» Problem requirements: Look at the entries below and restate word for word the lines from the first through the one that has "# Side profile".

(Source texts of formatted documents)
○ ○ ○ ○ ○ ○ ○

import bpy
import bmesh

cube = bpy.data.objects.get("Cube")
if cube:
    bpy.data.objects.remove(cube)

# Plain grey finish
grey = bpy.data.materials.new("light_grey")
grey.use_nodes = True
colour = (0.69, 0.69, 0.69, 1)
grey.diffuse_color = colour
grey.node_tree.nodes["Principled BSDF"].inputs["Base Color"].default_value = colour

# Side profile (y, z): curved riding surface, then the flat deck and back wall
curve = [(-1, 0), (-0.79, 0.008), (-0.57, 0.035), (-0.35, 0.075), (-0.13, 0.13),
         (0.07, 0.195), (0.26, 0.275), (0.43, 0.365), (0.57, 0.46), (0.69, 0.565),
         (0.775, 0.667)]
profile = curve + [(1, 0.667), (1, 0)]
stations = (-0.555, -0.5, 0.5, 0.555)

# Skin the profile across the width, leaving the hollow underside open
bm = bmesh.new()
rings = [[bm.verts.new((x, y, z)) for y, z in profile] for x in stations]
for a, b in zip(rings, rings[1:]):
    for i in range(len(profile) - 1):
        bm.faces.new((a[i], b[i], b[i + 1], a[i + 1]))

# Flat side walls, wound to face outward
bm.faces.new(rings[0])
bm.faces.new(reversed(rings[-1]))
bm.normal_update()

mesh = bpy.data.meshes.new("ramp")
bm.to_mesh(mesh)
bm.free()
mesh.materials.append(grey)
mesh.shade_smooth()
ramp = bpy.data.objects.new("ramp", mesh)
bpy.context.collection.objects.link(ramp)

○ ○ ○ ○ ○ ○ ○

» Answer space:
import bpy
import bmesh

cube = bpy.data.objects.get("Cube")
if cube:
    bpy.data.objects.remove(cube)

# Plain grey finish
grey = bpy.data.materials.new("light_grey")
grey.use_nodes = True
colour = (0.69, 0.69, 0.69, 1)
grey.diffuse_color = colour
grey.node_tree.nodes["Principled BSDF"].inputs["Base Color"].default_value = colour

# Side profile (y, z): curved riding surface, then the flat deck and back wall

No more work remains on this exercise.